#### [Task prompt]
Track down every line below that holds "bmesh" and copy it.

(Stored data entries)
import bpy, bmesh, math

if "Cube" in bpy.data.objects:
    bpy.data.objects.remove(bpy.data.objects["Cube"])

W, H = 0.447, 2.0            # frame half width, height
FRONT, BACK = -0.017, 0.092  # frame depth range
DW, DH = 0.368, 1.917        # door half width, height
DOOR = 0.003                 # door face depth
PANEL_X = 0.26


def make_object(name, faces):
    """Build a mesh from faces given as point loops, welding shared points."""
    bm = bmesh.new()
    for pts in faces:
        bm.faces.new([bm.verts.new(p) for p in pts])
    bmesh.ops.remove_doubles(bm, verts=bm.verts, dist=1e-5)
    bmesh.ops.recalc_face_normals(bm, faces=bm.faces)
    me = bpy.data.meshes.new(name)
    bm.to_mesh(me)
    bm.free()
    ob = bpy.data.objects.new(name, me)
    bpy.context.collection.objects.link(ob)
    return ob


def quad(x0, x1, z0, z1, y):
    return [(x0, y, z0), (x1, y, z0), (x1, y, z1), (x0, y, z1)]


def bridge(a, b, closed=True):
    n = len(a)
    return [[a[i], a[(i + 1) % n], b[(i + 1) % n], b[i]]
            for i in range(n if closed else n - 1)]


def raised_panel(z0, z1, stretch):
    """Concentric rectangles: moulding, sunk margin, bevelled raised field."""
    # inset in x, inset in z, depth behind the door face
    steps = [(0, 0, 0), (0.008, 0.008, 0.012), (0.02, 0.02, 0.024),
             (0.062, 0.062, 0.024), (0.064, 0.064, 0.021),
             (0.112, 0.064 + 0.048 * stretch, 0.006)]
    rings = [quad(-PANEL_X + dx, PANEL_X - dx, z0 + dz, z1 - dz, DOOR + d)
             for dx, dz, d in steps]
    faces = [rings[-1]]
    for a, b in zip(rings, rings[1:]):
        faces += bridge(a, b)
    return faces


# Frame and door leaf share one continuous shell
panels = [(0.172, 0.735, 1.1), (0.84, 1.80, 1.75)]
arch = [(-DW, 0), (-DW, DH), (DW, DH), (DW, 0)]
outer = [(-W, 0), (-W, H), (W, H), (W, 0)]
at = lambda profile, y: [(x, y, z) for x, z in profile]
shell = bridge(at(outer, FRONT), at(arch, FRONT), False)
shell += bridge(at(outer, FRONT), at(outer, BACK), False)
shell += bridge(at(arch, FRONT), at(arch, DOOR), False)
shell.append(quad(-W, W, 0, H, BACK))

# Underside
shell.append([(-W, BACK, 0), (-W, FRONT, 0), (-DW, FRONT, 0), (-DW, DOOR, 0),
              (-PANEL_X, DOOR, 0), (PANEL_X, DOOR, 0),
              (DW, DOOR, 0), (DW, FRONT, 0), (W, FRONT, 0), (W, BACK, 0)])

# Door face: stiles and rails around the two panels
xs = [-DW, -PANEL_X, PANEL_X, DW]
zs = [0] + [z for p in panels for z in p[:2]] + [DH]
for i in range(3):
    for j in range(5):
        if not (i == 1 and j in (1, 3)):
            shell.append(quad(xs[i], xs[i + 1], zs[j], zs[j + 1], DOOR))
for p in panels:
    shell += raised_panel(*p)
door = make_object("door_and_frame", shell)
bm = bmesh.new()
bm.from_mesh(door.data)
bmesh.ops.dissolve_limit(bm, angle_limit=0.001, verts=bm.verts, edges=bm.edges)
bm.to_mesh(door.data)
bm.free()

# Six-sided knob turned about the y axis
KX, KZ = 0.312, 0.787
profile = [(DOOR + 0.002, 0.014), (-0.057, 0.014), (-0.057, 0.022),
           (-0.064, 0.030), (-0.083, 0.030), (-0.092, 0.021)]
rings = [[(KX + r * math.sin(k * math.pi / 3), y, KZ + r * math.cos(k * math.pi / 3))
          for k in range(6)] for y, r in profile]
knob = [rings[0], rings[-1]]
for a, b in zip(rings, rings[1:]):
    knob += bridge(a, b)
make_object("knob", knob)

#### [Result of the task]
import bpy, bmesh, math
    bm = bmesh.new()
    bmesh.ops.remove_doubles(bm, verts=bm.verts, dist=1e-5)
    bmesh.ops.recalc_face_normals(bm, faces=bm.faces)
bm = bmesh.new()
bmesh.ops.dissolve_limit(bm, angle_limit=0.001, verts=bm.verts, edges=bm.edges)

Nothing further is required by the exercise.